Continuing The March
Since Minard’s map is in French, I have provided an English language version for us to use as we discuss the flow of Napoleon’s march in detail. 
On 24 July, Napoleon had reached Kamień, about 95km due west of Vitebsk. Oudinot was based near Dzisna, keeping an eye on Wittgenstein (who was based at the Drissa camp) but prepared to cross the river Dvina if necessary. The 1st Western Army had marched hard, with some of its forces reaching Vitebsk by 23 July. Barclay de Tolly still hoped to link up with Bagration but, aware that Napoleon was looking to force an engagement at Vitebsk, he dispatched Alexander Ivanovich Ostermann-Tolstoy, commander of the 1st Western Army’s 4th Corps, back to Ostrovno to create a screen and slow the Grande Armée’s advance.

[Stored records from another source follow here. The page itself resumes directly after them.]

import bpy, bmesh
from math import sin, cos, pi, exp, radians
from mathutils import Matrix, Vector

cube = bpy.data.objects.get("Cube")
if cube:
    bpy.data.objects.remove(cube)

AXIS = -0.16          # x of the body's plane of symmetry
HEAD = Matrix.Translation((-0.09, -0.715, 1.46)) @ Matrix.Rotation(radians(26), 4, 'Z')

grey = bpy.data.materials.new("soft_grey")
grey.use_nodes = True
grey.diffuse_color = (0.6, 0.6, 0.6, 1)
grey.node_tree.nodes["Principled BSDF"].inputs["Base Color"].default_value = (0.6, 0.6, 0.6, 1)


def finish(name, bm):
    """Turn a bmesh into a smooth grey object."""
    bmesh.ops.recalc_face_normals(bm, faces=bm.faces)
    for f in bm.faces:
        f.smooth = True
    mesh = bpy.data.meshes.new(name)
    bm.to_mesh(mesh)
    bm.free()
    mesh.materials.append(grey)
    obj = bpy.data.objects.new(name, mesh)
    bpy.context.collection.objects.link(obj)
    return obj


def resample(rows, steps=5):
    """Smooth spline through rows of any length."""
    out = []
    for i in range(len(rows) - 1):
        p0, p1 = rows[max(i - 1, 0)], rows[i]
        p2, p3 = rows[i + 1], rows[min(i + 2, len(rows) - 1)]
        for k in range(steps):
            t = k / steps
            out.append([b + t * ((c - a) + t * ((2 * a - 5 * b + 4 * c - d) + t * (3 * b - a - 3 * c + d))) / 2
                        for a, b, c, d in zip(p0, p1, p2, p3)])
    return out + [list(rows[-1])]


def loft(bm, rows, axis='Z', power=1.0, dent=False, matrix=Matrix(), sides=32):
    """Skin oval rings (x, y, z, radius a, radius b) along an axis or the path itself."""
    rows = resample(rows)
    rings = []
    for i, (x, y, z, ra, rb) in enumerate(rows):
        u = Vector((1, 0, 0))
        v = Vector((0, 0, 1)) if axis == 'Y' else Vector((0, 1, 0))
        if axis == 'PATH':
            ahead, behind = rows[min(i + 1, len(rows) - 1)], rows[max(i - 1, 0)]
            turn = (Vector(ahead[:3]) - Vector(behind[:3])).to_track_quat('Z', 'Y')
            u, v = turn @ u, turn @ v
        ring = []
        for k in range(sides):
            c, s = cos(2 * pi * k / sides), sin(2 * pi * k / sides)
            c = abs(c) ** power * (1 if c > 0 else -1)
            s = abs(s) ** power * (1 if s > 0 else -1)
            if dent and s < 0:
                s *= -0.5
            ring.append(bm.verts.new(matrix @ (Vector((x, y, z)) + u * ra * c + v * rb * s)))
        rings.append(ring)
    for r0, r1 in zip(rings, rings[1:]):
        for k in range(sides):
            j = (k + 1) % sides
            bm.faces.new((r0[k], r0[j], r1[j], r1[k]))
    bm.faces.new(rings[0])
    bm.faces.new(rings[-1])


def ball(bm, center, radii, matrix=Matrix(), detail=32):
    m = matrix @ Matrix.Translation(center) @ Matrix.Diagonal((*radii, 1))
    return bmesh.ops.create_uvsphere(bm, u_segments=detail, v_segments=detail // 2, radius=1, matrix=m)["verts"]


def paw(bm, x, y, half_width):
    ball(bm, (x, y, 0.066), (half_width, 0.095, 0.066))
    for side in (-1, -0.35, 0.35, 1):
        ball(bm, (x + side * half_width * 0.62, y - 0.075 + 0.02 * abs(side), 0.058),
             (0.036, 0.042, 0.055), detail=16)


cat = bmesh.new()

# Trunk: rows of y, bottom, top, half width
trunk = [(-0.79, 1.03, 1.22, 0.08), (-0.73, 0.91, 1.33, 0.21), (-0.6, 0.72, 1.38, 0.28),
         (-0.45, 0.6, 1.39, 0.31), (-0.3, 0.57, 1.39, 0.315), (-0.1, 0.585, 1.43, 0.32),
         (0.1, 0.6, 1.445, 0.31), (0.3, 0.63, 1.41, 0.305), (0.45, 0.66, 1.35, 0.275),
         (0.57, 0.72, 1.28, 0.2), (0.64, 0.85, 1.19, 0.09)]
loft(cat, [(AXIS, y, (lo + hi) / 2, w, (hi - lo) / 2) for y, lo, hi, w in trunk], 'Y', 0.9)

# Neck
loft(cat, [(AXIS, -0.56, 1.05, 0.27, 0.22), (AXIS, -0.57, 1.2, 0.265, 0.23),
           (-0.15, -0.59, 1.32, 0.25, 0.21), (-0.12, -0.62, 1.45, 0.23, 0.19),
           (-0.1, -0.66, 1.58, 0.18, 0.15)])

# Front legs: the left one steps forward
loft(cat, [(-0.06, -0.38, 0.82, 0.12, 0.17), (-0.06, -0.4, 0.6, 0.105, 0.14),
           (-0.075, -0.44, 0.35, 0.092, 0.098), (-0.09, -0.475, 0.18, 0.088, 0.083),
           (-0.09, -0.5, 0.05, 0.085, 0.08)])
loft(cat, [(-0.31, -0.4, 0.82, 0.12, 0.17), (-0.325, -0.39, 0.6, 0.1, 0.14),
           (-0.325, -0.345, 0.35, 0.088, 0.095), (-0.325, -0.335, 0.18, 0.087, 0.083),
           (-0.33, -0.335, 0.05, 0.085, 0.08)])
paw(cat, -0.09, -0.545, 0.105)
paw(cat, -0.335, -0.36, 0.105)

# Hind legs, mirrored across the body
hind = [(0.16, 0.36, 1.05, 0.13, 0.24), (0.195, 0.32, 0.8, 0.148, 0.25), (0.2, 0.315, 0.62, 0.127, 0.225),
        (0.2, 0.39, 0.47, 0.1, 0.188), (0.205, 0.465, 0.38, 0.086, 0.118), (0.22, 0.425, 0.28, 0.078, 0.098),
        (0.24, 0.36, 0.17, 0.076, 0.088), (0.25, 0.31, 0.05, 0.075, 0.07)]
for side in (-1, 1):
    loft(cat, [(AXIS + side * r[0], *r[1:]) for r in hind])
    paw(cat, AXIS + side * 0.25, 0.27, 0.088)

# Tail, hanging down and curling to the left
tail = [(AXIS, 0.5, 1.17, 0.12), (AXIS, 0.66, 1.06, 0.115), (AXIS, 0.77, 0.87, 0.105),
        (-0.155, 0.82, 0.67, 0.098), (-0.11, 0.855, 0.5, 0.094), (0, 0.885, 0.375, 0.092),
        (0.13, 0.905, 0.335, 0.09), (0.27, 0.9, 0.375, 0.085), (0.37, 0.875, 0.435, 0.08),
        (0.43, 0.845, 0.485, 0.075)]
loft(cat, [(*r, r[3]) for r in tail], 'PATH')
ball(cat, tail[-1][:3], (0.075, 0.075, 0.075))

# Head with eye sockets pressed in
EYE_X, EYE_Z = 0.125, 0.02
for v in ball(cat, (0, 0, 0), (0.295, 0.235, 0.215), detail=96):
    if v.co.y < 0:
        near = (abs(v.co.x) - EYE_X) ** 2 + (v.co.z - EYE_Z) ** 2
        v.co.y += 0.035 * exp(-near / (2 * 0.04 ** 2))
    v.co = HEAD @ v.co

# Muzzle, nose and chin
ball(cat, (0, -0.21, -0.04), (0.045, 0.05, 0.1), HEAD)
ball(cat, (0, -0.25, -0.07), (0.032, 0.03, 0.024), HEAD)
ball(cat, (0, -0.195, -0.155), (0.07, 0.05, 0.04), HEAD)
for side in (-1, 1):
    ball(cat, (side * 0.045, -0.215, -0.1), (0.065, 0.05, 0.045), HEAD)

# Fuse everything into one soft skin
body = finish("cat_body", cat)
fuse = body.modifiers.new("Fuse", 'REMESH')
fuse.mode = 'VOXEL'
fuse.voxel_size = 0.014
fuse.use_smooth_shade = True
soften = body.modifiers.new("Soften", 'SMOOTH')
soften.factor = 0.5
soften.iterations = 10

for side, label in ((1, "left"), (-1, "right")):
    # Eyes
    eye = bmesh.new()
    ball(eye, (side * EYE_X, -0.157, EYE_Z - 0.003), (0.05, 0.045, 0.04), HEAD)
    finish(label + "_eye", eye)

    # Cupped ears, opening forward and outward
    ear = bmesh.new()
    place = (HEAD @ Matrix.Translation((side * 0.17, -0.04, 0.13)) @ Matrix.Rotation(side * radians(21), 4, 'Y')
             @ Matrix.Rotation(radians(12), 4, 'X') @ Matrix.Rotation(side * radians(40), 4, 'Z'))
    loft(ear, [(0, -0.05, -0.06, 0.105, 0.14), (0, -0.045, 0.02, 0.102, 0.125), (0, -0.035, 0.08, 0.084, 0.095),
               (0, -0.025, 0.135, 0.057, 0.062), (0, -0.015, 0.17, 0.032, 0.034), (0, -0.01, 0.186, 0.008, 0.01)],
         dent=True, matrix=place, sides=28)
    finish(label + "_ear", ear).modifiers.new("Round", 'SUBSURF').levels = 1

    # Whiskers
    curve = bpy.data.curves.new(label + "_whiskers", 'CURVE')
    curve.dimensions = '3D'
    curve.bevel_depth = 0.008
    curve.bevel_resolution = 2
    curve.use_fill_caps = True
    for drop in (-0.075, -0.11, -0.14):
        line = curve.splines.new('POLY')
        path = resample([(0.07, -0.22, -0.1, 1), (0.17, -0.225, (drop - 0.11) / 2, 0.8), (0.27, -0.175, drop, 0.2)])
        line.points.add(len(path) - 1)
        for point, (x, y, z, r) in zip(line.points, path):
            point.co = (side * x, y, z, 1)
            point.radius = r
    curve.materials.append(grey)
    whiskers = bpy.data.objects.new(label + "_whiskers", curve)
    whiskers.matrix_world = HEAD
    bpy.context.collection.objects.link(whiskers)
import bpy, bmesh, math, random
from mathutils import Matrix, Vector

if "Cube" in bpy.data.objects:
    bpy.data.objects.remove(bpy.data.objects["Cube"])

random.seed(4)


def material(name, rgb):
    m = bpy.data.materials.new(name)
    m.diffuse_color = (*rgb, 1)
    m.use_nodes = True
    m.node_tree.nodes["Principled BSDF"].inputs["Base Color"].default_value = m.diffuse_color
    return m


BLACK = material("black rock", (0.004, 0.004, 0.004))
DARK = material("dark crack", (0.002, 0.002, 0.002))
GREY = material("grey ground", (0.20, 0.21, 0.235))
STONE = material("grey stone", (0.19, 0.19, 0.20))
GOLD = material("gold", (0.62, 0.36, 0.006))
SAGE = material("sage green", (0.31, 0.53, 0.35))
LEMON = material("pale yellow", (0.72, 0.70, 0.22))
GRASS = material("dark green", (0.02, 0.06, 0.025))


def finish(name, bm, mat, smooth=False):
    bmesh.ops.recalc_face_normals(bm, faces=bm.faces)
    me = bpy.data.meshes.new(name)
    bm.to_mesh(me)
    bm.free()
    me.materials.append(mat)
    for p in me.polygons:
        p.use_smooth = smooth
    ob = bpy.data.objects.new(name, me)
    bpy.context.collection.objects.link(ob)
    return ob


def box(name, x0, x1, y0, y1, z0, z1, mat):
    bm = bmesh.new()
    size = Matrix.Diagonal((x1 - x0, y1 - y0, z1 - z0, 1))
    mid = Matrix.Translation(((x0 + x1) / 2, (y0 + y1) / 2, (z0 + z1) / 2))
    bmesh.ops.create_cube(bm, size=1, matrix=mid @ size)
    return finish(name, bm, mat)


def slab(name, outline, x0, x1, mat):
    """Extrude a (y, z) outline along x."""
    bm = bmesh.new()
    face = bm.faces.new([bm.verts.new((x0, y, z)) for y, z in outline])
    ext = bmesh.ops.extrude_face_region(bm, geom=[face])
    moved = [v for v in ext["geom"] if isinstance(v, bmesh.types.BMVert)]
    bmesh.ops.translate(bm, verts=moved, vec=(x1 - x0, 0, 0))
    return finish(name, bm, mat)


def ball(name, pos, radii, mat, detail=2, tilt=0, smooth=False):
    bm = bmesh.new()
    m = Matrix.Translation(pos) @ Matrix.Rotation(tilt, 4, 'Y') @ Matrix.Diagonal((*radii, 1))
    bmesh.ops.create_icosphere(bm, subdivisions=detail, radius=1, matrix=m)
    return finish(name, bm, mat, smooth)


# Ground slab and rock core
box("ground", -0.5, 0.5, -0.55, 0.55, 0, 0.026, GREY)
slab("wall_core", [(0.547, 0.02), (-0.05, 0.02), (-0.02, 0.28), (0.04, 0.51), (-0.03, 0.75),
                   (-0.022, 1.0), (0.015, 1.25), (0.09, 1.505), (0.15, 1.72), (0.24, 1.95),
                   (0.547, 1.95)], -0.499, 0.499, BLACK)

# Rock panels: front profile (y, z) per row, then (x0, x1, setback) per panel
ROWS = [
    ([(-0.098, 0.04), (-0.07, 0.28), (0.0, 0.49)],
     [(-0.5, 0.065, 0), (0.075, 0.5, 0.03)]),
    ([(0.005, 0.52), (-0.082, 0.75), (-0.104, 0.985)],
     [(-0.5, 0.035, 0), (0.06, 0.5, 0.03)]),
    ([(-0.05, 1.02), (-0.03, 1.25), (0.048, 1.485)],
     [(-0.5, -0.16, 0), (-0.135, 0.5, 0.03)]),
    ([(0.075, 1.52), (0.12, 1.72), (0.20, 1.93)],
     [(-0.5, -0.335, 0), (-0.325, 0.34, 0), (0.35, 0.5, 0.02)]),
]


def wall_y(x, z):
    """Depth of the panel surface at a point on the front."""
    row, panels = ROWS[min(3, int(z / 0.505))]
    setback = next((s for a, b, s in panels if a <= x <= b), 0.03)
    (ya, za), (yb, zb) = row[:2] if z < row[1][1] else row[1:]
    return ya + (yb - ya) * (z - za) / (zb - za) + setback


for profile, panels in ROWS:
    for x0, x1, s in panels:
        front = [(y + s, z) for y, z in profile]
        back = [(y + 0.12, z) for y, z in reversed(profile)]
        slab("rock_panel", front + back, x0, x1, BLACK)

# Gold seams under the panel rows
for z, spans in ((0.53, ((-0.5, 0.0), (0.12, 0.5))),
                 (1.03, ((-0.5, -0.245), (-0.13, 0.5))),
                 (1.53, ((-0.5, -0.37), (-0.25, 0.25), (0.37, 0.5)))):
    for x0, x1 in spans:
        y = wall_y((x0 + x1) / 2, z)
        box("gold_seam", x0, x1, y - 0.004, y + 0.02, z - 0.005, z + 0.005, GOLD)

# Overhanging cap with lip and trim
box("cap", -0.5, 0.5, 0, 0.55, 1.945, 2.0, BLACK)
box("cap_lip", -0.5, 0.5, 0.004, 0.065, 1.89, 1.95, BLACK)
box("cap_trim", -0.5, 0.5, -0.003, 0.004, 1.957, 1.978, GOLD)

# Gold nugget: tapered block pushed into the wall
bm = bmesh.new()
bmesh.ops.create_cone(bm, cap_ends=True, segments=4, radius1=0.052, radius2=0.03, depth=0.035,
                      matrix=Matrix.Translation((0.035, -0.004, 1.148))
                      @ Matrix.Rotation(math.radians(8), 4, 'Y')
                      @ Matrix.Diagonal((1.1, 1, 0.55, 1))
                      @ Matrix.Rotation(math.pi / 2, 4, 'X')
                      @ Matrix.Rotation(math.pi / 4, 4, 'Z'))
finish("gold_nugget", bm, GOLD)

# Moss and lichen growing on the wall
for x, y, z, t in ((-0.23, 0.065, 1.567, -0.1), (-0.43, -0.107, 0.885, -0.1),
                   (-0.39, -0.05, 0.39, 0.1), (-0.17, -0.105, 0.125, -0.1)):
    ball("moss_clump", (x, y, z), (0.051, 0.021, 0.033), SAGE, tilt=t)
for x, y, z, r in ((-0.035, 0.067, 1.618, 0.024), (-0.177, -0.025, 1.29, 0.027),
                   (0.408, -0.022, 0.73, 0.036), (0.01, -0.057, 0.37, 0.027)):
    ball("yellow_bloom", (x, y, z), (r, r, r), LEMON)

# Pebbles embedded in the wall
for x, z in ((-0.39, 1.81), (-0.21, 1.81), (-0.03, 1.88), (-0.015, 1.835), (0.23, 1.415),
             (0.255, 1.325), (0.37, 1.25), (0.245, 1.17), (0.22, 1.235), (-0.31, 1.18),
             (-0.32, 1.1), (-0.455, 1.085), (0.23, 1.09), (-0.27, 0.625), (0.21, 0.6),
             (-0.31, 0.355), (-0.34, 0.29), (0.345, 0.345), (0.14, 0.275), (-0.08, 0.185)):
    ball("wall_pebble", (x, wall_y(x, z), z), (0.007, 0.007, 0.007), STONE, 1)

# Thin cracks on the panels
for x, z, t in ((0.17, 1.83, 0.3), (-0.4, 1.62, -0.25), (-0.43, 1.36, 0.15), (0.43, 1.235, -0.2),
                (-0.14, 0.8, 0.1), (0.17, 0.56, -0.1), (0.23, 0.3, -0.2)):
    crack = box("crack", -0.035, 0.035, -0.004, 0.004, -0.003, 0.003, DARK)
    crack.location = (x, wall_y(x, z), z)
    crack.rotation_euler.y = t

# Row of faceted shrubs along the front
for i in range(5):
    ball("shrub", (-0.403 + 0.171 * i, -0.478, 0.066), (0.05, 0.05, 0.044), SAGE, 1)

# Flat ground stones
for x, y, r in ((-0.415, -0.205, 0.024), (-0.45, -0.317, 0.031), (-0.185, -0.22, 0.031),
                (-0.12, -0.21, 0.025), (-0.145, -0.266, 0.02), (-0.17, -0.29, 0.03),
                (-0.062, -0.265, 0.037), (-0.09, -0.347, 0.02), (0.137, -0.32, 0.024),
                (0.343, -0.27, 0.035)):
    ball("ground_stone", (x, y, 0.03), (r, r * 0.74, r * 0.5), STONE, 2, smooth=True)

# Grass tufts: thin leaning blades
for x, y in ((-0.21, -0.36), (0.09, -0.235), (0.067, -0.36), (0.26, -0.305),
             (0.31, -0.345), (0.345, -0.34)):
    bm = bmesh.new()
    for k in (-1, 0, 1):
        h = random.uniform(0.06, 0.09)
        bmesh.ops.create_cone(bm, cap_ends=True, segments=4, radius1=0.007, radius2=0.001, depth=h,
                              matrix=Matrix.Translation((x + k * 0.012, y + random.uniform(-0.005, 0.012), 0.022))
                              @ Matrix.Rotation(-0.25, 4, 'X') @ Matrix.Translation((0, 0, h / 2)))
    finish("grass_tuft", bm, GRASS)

On 25 July, Murat came across Ostermann-Tolstoy’s forces stationed in a defensible position near the river Dvina and the modern-day village of Astroüna (Ostrovno) at what was the first major clash between Napoleon forces and the 1st Western Army. As a result of Ostermann-Tolstoy’s limited qualities as a general, the French ambush succeeded in capturing a number of the 4th Corps’ guns. And a rash Russian infantry charge (not this time the general’s fault) was initially successful but eventually overwhelmed, losing 30% of its men. With an additional French division under Alexis Joseph Delzon advancing on the position, Ostermann-Tolstoy retreated back towards Kakuviachino. Although losses were high (about 2,500 killed, wounded or missing), the 4th Corps had succeeded in slowing down the French advance. The task of delaying the Murat’s troops further was handed over to Peter Konovnitsyn, commander in the 3rd Corps. The latter and his troops managed to hold the French off for another day until on 26 July. When however Barclay de Tolly learned that Bagration had been held at Mogilev and was not going to make Vitebsk, possibilities of facing Napoleon at Vitebsk were severely compromised. Russian generals, notably Ermolov, managed then to pursuade Barclay de Tolly that holding the position at Vitebsk risked being outnumbered by the advancing Grande Armée, and there was still the possibility that the 1st and 2nd Western Armies could become cut off from one another. At 4pm on 27 July, the First Western Army’s retreat from Vitebsk began east in direction of Smolensk. With Peter Pahlen, in charge of the rearguard, holding the French at bay and covering the Russian troops’ tracks, the 1st Western Army again succeeded in slipping away from Napoleon. The deft withdrawal, which left nothing to the French forces when they arrived in Vitebsk on 28 July, was a clear sign to some of the Grande Armée’s officers that the Russian forces in front of them were not going to be a pushover. By this point, Napoleon needed to give his troops a rest and Barclay de Tolly’s men were able to make their way on to Smolensk, arriving there on 1 August.
On 2 August, Bagration’s 2nd Western Army and Barclay de Tolly’s 1st Western Army finally convened in Smolensk.
Having arrived in Vitebsk on 28 July, Napoleon decided to offer his troops some much-needed rest. The march, coupled with the heat (the daily temperature was by averaging 28-30° C), meant his troops could not continue any serious pursuit of Barclay de Tolly. That night, the French emperor declared to Murat, Berthier and Eugène that “The first Russian campaign is over… We shall be in Moscow in 1813, [and] in St Petersburg in 1814. The war with Russia is a three-year war.”
On 4 August, the French headquarters was thus in Vitebsk, with Eugene in Surazh (between Velizh, Russia, to the north-east and Janavičy to the south-west in modern-day Ukraine); Murat at Rudnya (just over the border in modern-day Russia, on the road between Vitebsk and Smolensk); Davout at the confluence of the Beresina and the Dnieper; Ney south-east of Vitebsk, at Liozna (Belarus); Junot in Orcha (Belarus); Poniatowski in Mogilev; Oudinot before Polotsk; and Schwarzenberg in Slonim (Belarus).
Next: Polotsk, Smolensk and on to Borodino
 Dr. Daniel Churchill, MITE6323 – Interactivity, Visualization, Emerging Technologies and Paradigms, The University of Hong Kong, February, 2007.
 Mike Stucka, English translation of Minard’s classic chart of Napoleon’s March, Analyticjournalism.com, November 4, 2006, http://www.analyticjournalism.com/2006/11/04/english-translation-of-minards-classic-chart-of-napoleons-march/
 Napoleon’s Russian campaign: From the Niemen to Moscow, Napoleon.org, http://www.napoleon.org/en/Template/chronologie.asp?idpage=481959&onglet=1.